The game has changed. The three-pointer is the modern NBA version of artillery in the battle of infantry (power game), cavalry (transition), and artillery (long-range shooting). Limiting perimeter shooters (reduce effective field goal percentage) has become a defensive must. Although their offensive efficiency has waned, the Celtics lead the NBA in defending the 3 point shot. This is no coincidence. During the Brad Stevens era, the Celtics have been perennially among the NBA defensive 3 leaders.
Because of the high efficiency of 3s in the current NBA (about twenty percent greater point per possession), defensive core philosophy becomes force HARD TWOS.
Villanova led the NCAA in effective field goal percentage (EFG%) and set records for scoring the three ball en route to winning their second title in three years.
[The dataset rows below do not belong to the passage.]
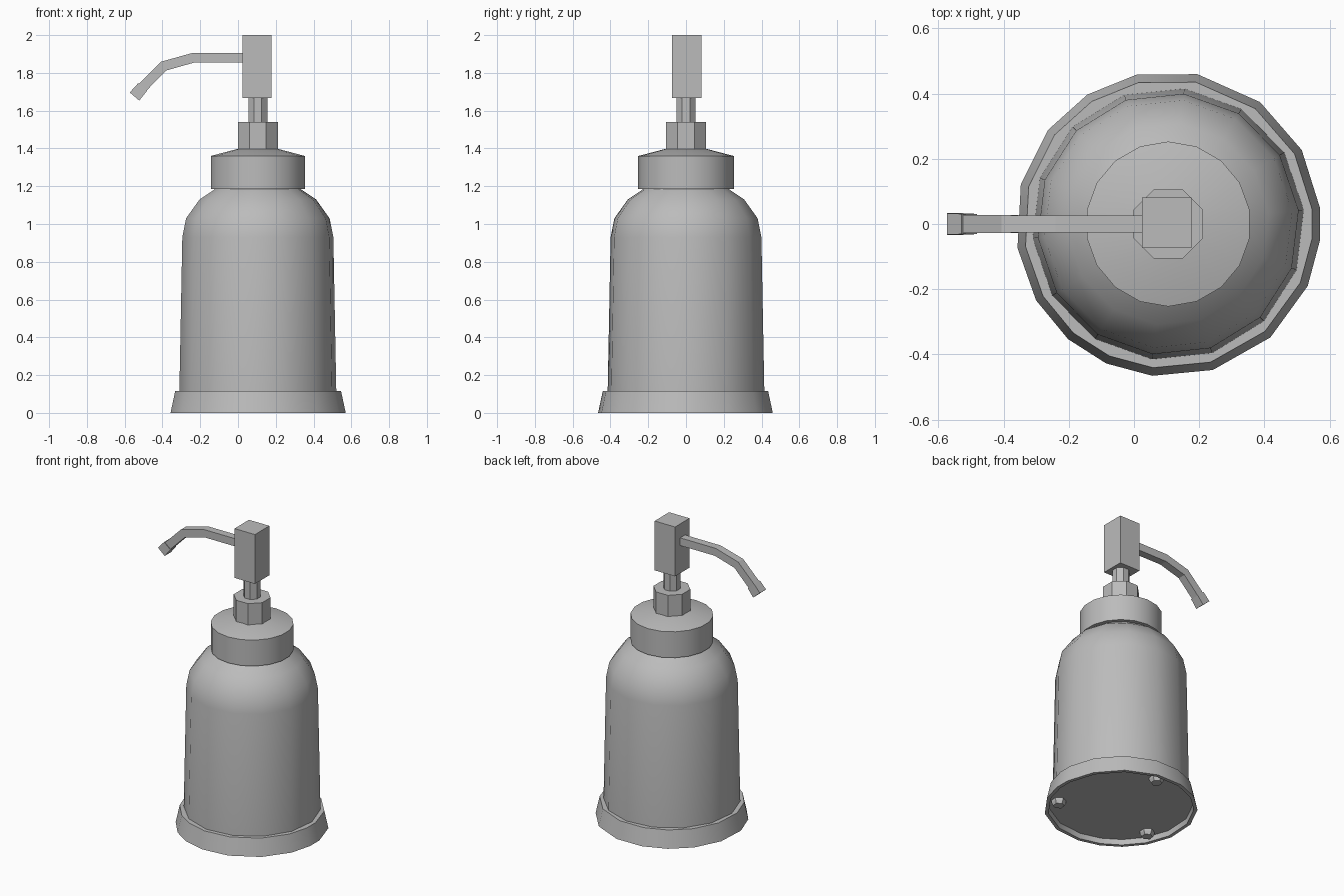
import bpy, bmesh, math
from mathutils import Vector

cube = bpy.data.objects.get("Cube")
if cube:
    bpy.data.objects.remove(cube, do_unlink=True)

AXIS_X = 0.105

grey = bpy.data.materials.new("plain grey")
grey.use_nodes = True
COLOUR = (0.5, 0.5, 0.5, 1)
grey.diffuse_color = COLOUR
grey.node_tree.nodes["Principled BSDF"].inputs["Base Color"].default_value = COLOUR


def finish(name, bm, smooth=None):
    bmesh.ops.recalc_face_normals(bm, faces=bm.faces)
    mesh = bpy.data.meshes.new(name)
    bm.to_mesh(mesh)
    bm.free()
    mesh.materials.append(grey)
    obj = bpy.data.objects.new(name, mesh)
    bpy.context.collection.objects.link(obj)
    if smooth:
        bpy.ops.object.select_all(action="DESELECT")
        obj.select_set(True)
        bpy.context.view_layer.objects.active = obj
        bpy.ops.object.shade_smooth_by_angle(angle=math.radians(smooth))
    return obj


def loft(name, rings, smooth=None):
    """Skin a list of equal-length point rings and close both ends."""
    bm = bmesh.new()
    loops = [[bm.verts.new(p) for p in ring] for ring in rings]
    n = len(loops[0])
    for a, b in zip(loops, loops[1:]):
        for i in range(n):
            j = (i + 1) % n
            bm.faces.new((a[i], a[j], b[j], b[i]))
    bm.faces.new(loops[0])
    bm.faces.new(loops[-1])
    return finish(name, bm, smooth)


def turned(name, profile, angles, smooth=None, cx=AXIS_X, cy=0):
    """Turn a (radius, height) profile around a vertical axis."""
    rads = [math.radians(a) for a in angles]
    return loft(name, [[(cx + r * math.cos(a), cy + r * math.sin(a), z)
                        for a in rads] for r, z in profile], smooth)


def even(sides, phase):
    return [phase + 360 * i / sides for i in range(sides)]


def square_tube(name, path, halves):
    """Sweep a square section along an (x, z) path in the middle plane."""
    pts = [Vector((x, 0, z)) for x, z in path]
    rings = []
    for i, p in enumerate(pts):
        before = (p - pts[i - 1]).normalized() if i else Vector()
        after = (pts[i + 1] - p).normalized() if i + 1 < len(pts) else Vector()
        t = (before + after).normalized()
        up, side, h = Vector((-t.z, 0, t.x)), Vector((0, 1, 0)), halves[i]
        rings.append([p + up * u * h + side * s * h
                      for u, s in ((1, 1), (1, -1), (-1, -1), (-1, 1))])
    return loft(name, rings)


# Hand-cut base tray, hollow underneath
tray_angles = [6, 29, 53, 79, 102, 122, 142, 165, 189, 210, 229, 246,
               264, 287, 312, 336, 354]
turned("base_tray", [(0.44, 0.035), (0.445, 0.0), (0.468, 0.0), (0.443, 0.115)],
       tray_angles, 30)

# Three small feet under the tray
for i, angle in enumerate(even(3, 85)):
    a = math.radians(angle)
    turned(f"foot_{i + 1}", [(0.035, 0.0), (0.045, 0.02), (0.045, 0.045)],
           even(6, angle), cx=AXIS_X + 0.38 * math.cos(a), cy=0.38 * math.sin(a))

# Bottle with rounded shoulder
turned("bottle", [(0.418, 0.1), (0.402, 0.93), (0.382, 1.03), (0.31, 1.13),
                  (0.235, 1.18), (0.2, 1.21)], even(14, 6), 30)

# Screw cap, collar and pump stem
turned("cap", [(0.253, 1.185), (0.253, 1.36), (0.1, 1.4)], even(18, 10), 30)
turned("collar", [(0.115, 1.385), (0.115, 1.54)], even(8, 22.5))
turned("pump_stem", [(0.054, 1.53), (0.054, 1.69)], even(8, 22.5))

# Square pump head
bm = bmesh.new()
bmesh.ops.create_cube(bm, size=1)
bmesh.ops.scale(bm, vec=(0.152, 0.154, 0.332), verts=bm.verts)
bmesh.ops.translate(bm, vec=(0.101, 0.004, 1.834), verts=bm.verts)
finish("pump_head", bm)

# Bent spout and flared nozzle
square_tube("spout", [(0.05, 1.88), (-0.237, 1.88), (-0.393, 1.836), (-0.52, 1.709)],
            [0.026, 0.026, 0.027, 0.027])
square_tube("nozzle", [(-0.505, 1.725), (-0.548, 1.675)], [0.031, 0.033])
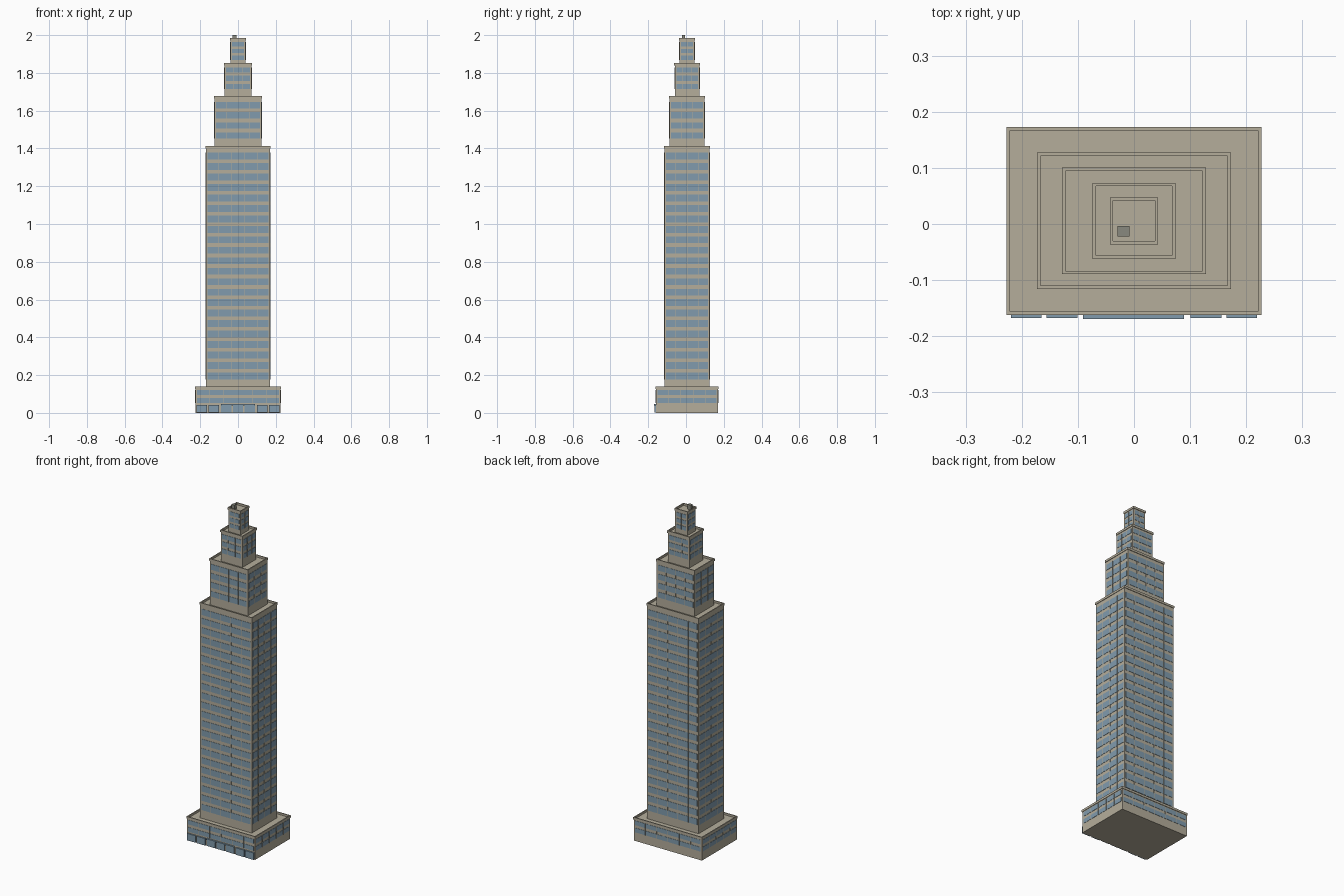
import bpy, bmesh

if "Cube" in bpy.data.objects:
    bpy.data.objects.remove(bpy.data.objects["Cube"])

CY = 0.0055  # shared tower centre in y (the storefront projects to the front)


def material(name, rgb):
    m = bpy.data.materials.new(name)
    m.diffuse_color = (*rgb, 1)
    m.use_nodes = True
    m.node_tree.nodes["Principled BSDF"].inputs["Base Color"].default_value = m.diffuse_color
    return m


STONE = material("stone", (0.46, 0.42, 0.33))
GLASS = material("glass", (0.22, 0.33, 0.42))
METAL = material("metal", (0.25, 0.25, 0.21))


def add_box(bm, x0, x1, y0, y1, z0, z1):
    r = bmesh.ops.create_cube(bm, size=1)
    for v in r["verts"]:
        v.co.x = x0 if v.co.x < 0 else x1
        v.co.y = y0 if v.co.y < 0 else y1
        v.co.z = z0 if v.co.z < 0 else z1


def boxes(name, items, mat):
    bm = bmesh.new()
    for b in items:
        add_box(bm, *b)
    me = bpy.data.meshes.new(name)
    bm.to_mesh(me)
    bm.free()
    me.materials.append(mat)
    ob = bpy.data.objects.new(name, me)
    bpy.context.collection.objects.link(ob)
    return ob


def block(hx, hy, z0, z1):
    return (-hx, hx, CY - hy, CY + hy, z0, z1)


def ring(hx, hy, t, z0, z1):
    return [(-hx, hx, CY - hy, CY - hy + t, z0, z1),
            (-hx, hx, CY + hy - t, CY + hy, z0, z1),
            (-hx, -hx + t, CY - hy + t, CY + hy - t, z0, z1),
            (hx - t, hx, CY - hy + t, CY + hy - t, z0, z1)]


def tier(name, hx, hy, z0, z1, first, pitch, rows, win, nx, ny):
    """One setback: solid core, glass strips, mullions and a hollow parapet."""
    cap, rim = 0.003, 0.012
    wx, wy = hx - cap, hy - cap
    roof = z1 - rim
    boxes(name + "_wall", [block(wx, wy, z0, roof)], STONE)
    # window strips stand just proud of the wall on all four sides
    strips, e, inset = [], 0.0015, 0.008
    for i in range(rows):
        a = first + i * pitch
        strips.append((-wx + inset, wx - inset, CY - wy - e, CY + wy + e, a, a + win))
        strips.append((-wx - e, wx + e, CY - wy + inset, CY + wy - inset, a, a + win))
    boxes(name + "_windows", strips, GLASS)
    # thin mullions between bays
    m, h, top = 0.0025, 0.0012, first + (rows - 1) * pitch + win
    bars = []
    for i in range(1, nx):
        x = -wx + 2 * wx * i / nx
        bars.append((x - h, x + h, CY - wy - m, CY + wy + m, first, top))
    for i in range(1, ny):
        y = CY - wy + 2 * wy * i / ny
        bars.append((-wx - m, wx + m, y - h, y + h, first, top))
    boxes(name + "_mullions", bars, STONE)
    boxes(name + "_parapet", ring(hx, hy, 0.006, roof - 0.001, z1), STONE)


# stepped tower, from street level up
tier("podium", 0.227, 0.1675, 0.0, 0.14, 0.052, 0.043, 2, 0.026, 6, 5)
tier("main_shaft", 0.173, 0.1215, 0.128, 1.413, 0.178, 0.0554, 22, 0.036, 5, 4)
tier("upper_shaft", 0.128, 0.095, 1.40, 1.677, 1.452, 0.0535, 4, 0.033, 4, 3)
tier("crown_lower", 0.074, 0.068, 1.665, 1.852, 1.715, 0.043, 3, 0.027, 3, 3)
tier("crown_upper", 0.043, 0.042, 1.84, 1.984, 1.868, 0.036, 3, 0.023, 2, 2)

# street-level shop windows and the wider central entrance
F = CY - 0.1645
boxes("shopfronts", [(s * c - 0.0275, s * c + 0.0275, F - 0.0085, F + 0.001, 0.002, 0.043)
                     for s in (-1, 1) for c in (0.1285, 0.192)], GLASS)
boxes("entrance_glass", [(c - 0.027, c + 0.027, F - 0.006, F + 0.001, 0.002, 0.04)
                         for c in (-0.062, 0, 0.062)], GLASS)
boxes("entrance_canopy", [(-0.091, 0.089, F - 0.0105, F + 0.001, 0.04, 0.046)], GLASS)

# rooftop plant box
boxes("roof_plant", [(-0.029, -0.008, -0.022, -0.004, 1.97, 2.0)], METAL)
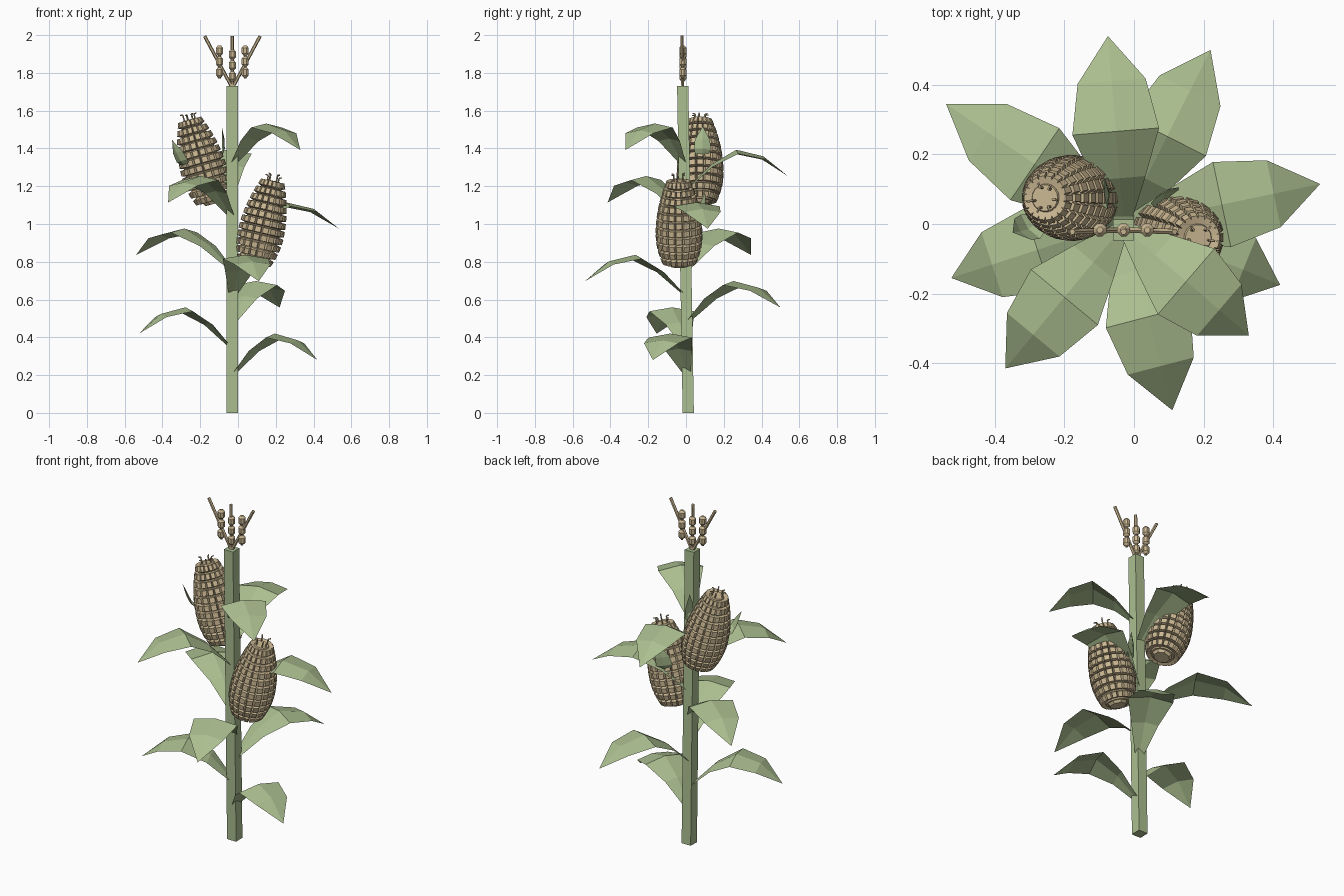
import bpy, bmesh, random
from math import cos, sin, pi, radians
from mathutils import Vector, Matrix

random.seed(4)
if "Cube" in bpy.data.objects:
    bpy.data.objects.remove(bpy.data.objects["Cube"])


def material(name, rgb):
    m = bpy.data.materials.new(name)
    m.use_nodes = True
    m.diffuse_color = (*rgb, 1)
    m.node_tree.nodes["Principled BSDF"].inputs["Base Color"].default_value = (*rgb, 1)
    return m


GREEN = material("leaf green", (0.41, 0.52, 0.28))
TAN = material("dry tan", (0.60, 0.48, 0.29))
UP = Vector((0, 0, 1))


def finish(bm, name, mat, matrix=Matrix()):
    bmesh.ops.transform(bm, matrix=matrix, verts=bm.verts)
    mesh = bpy.data.meshes.new(name)
    bm.to_mesh(mesh)
    bm.free()
    mesh.materials.append(mat)
    obj = bpy.data.objects.new(name, mesh)
    bpy.context.collection.objects.link(obj)
    return obj


def rod(bm, a, b, r1, r2, sides):
    """Tapered prism between two points."""
    a, b = Vector(a), Vector(b)
    rot = UP.rotation_difference(b - a).to_matrix().to_4x4()
    place = Matrix.Translation((a + b) / 2) @ rot @ Matrix.Rotation(pi / sides, 4, 'Z')
    bmesh.ops.create_cone(bm, cap_ends=True, segments=sides, radius1=r1, radius2=r2,
                          depth=(b - a).length, matrix=place)


def strip(bm, rows):
    """Folded leaf surface; each row is left edge, spine, right edge."""
    verts = [[bm.verts.new(p) for p in row] for row in rows]
    for lo, hi in zip(verts, verts[1:]):
        for k in (0, 1):
            if len(hi) == 1:
                bm.faces.new((lo[k], lo[k + 1], hi[0]))
            else:
                bm.faces.new((lo[k], lo[k + 1], hi[k + 1], hi[k]))


def stalk_at(z):
    return Vector((-0.03, 0.012 - 0.017 * z, z))


# Square stalk, leaning slightly forward
bm = bmesh.new()
rod(bm, stalk_at(0), stalk_at(1.73), 0.042, 0.042, 4)
finish(bm, "stalk", GREEN)

# Arching leaves spiralling up the stalk: (reach, height, half width)
LEAF = [(0, 0, 0.018), (0.14, 0.14, 0.075), (0.275, 0.22, 0.125), (0.42, 0.185, 0.098)]
TIPS = [(0.42, -0.175), (-0.525, -0.155), (0.22, 0.5), (0.11, -0.535), (-0.54, 0.345),
        (0.535, 0.115), (-0.37, -0.415), (-0.075, 0.54), (0.33, -0.32)]
for i, (tx, ty) in enumerate(TIPS):
    base = stalk_at(0.2 + 0.139 * i)
    out = Vector((tx, ty, base.z)) - base
    stretch = out.length / 0.55
    out.normalize()
    side = UP.cross(out)
    rows = []
    for reach, h, w in LEAF:
        mid = base + out * reach * stretch + UP * h
        drop = UP * w * 0.17
        rows.append([mid + side * w - drop, mid, mid - side * w - drop])
    rows.append([base + out * 0.55 * stretch + UP * 0.08])
    bm = bmesh.new()
    strip(bm, rows)
    finish(bm, f"leaf_{i + 1}", GREEN)


# Cobs
RINGS, COLS, LENGTH = 11, 18, 0.45


def cob_radius(t):
    """Plump near the lower third, narrowing to the tip."""
    if t < 0.35:
        return 0.122 - 0.037 * ((0.35 - t) / 0.35) ** 2
    return 0.122 - 0.062 * ((t - 0.35) / 0.65) ** 2


def kernel(bm, angle, t):
    """Blunt wedge sitting on the core."""
    r = cob_radius(t)
    slope = (cob_radius(t + 0.02) - cob_radius(t - 0.02)) / (0.04 * LENGTH)
    out = Vector((cos(angle), sin(angle), 0))
    side = UP.cross(out)
    rise = (UP + out * slope).normalized()
    normal = side.cross(rise)
    half = pi * r / COLS * 0.92
    centre = out * (r - 0.013) + UP * LENGTH * t
    m = Matrix((side, rise, normal)).transposed().to_4x4()
    m.translation = centre
    made = bmesh.ops.create_cube(bm, size=2)["verts"]
    for v in made:
        k = 0.8 if v.co.z > 0 else 1
        v.co = m @ Vector((v.co.x * half * k, v.co.y * 0.0185 * k, v.co.z * 0.014))


def build_cob(label, foot, top, husk_angles):
    foot, top = Vector(foot), Vector(top)
    place = Matrix.Translation(foot) @ UP.rotation_difference(top - foot).to_matrix().to_4x4()

    # Core with a blunt foot
    bm = bmesh.new()
    steps = [i / RINGS for i in range(RINGS + 1)]
    rings = [(t * LENGTH, cob_radius(t) - 0.022) for t in steps]
    rod(bm, (0, 0, -0.015), (0, 0, 0.01), 0.045, 0.062, 8)
    for (z1, r1), (z2, r2) in zip(rings, rings[1:]):
        rod(bm, (0, 0, z1), (0, 0, z2), r1, r2, COLS)
    finish(bm, f"{label}_core", TAN, place)

    # Rows of kernels
    bm = bmesh.new()
    for i in range(RINGS):
        for j in range(COLS):
            kernel(bm, 2 * pi * j / COLS, (i + 0.5) / RINGS)
    finish(bm, f"{label}_kernels", TAN, place)

    # Silk strands hooked over the tip
    bm = bmesh.new()
    for j in range(6):
        a = j * pi / 3 + random.uniform(-0.3, 0.3)
        p = Vector((0.03 * cos(a), 0.03 * sin(a), LENGTH - 0.02))
        q = p + Vector((0, 0, 0.04 + random.uniform(0, 0.015)))
        rod(bm, p, q, 0.004, 0.004, 5)
        rod(bm, q, q + Vector((0.015 * cos(a), 0.015 * sin(a), 0.003)), 0.004, 0.003, 5)
    finish(bm, f"{label}_silk", TAN, place)

    # Small husk leaves curling off the side
    for n, deg in enumerate(husk_angles):
        out = Vector((cos(radians(deg)), sin(radians(deg)), 0))
        side = UP.cross(out)
        rows = []
        for r, z, w in ((0.1, 0.2, 0.02), (0.138, 0.25, 0.045), (0.15, 0.3, 0.04)):
            mid = out * r + UP * z
            rows.append([mid + side * w - out * 0.01, mid, mid - side * w - out * 0.01])
        rows.append([out * 0.155 + UP * 0.37])
        bm = bmesh.new()
        strip(bm, rows)
        finish(bm, f"{label}_husk_{n + 1}", GREEN, place)


build_cob("upper_cob", (-0.135, 0.075, 1.12), (-0.255, 0.075, 1.55), (5, 220))
build_cob("lower_cob", (0.085, -0.035, 0.79), (0.185, -0.04, 1.23), (115,))

# Tassel: three bare sticks, with bead stacks on short spikes
bm = bmesh.new()
crown = Vector((-0.03, -0.017, 1.72))
for dx in (-0.147, 0, 0.147):
    rod(bm, crown, (crown.x + dx, crown.y - 0.005, 1.995), 0.009, 0.009, 6)
for dx in (-0.068, 0.068):
    rod(bm, crown + Vector((dx, 0, 0.05)), crown + Vector((dx, 0, 0.225)), 0.007, 0.007, 6)
finish(bm, "tassel_sticks", TAN)

bm = bmesh.new()
for dx, low in ((-0.068, 1.775), (0, 1.755), (0.068, 1.775)):
    for n in range(3):
        z = low + n * 0.058
        heights = (z, z + 0.012, z + 0.042, z + 0.054)
        radii = (0.009, 0.02, 0.02, 0.009)
        for k in range(3):
            rod(bm, (crown.x + dx, crown.y, heights[k]), (crown.x + dx, crown.y, heights[k + 1]),
                radii[k], radii[k + 1], 8)
finish(bm, "tassel_beads", TAN)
This is "Morey Ball"...versus Pelicans 2/23/17...as the Rockets fired away from the arc and the rim. In 2017, corner 3s had the second highest point per shot (1.16) after shots in the restricted area (1.21). Corner 3s aren't all good as their location compromises defensive positioning.
How can teams contain three-point shooters?
Stephen Shea wrote, "NBA defenses won’t intentionally leave a capable shooter open enough to catch and shoot a 3 in rhythm. Instead, NBA offenses have to penetrate, draw help defenders and force defensive rotations to create enough space for perimeter shooters."
Limit corner 3s. The Celtics were among the NBA's best in limiting corner 3s.
Challenge shots without fouling. "According to NBA.com/stats, a "wide open" 3-pointer happens with six or more feet of room between the shooter and the defender. An "open" 3-pointer happens with 4-6 feet of room, a "tightly" contested 3-pointer comes with 2-4 feet of room and a "very tightly" contested 3-pointer comes with 0-2 feet of room." In 2015-16, the Golden State Warriors led the NBA with "43.7 percent on wide-open 3-pointers, 39.4 percent of their 3-point attempts."
Let poorer shooters take more shots.
More average or bad shooters are getting 3 point shots against the Celtics. That translates to poorer results. During the Celtics' walkthrough, coaches emphasized the opponent's key three-point shooters to contain. That night, the opposition went 8-35 on threes. Some of that is luck.
Defend in transition.
Golden State leads the NBA in scoring transition points and EFG% in transition.
The Raptors surrender the fewest points per possession in transition. This is a major improvement from last years 1.31 points per possession. Usually, this reflects a reduction in threes.
Do not help. Shea calls it the "minimal help" model. Teams that disallow catch and shoot threes are among the leaders in defensive EFG%. In the NBA (not an NBA court above), the open corner three is a high percentage shot with a high EFG%. Shea contrasts this with the "swarming defense" model, collapsing on the post, looking to force turnovers. He notes that the Bucks used this successfully in 2014-2015.
Be aware of offensive intent (drive and kick, above). Spurs Assistant Coach Etorre Messina runs this drill emphasizing dribble penetration and passing to three point shooters. Defenses need to understand NBA spacing and look to pressure the ball and be aware of the likely passing options/lanes. Corner 3s (below the break) are shorter shots leading to higher percentages.
Close out aggressively...but don't foul. The "Vegas Closeouts" drill (above) has become popular. I am unaware of closeout metrics on three-point defense (I'm sure they exist).
New defensive techniques (X-out) have emerged to combat three point shooting. Basketball Immersion shares, "a defensive x-out is when two players on the weak side of the floor switch checks in a defensive recovery situation."
Teaching Einsteinian relativity theory might be easier with young players.
From Basketball Immersion video above.
Where possible, study opponents 3 point origins (e.g. transition, dribble penetration, skip passes, hook/back passes).
Other ancillary techniques include getting into the passing lanes preventing catch-and-shoot threes, contesting shots without fouling (fly bys), and awareness of specific sets (e.g. America's Play, Weakside inbound BOB, Elevator screens)...that will almost always force switching.
One version of "America's Play."
I call this "weakside flat" where teams 'overhelp' on the post and the weakside corner becomes available out of the 2-3 zone coverage.
GSW Elevator actions.
Offenses have become so well-designed and skilled that defenses sometimes are simply at their mercy. Fortunately, youth coaches rarely face superior perimeter offense.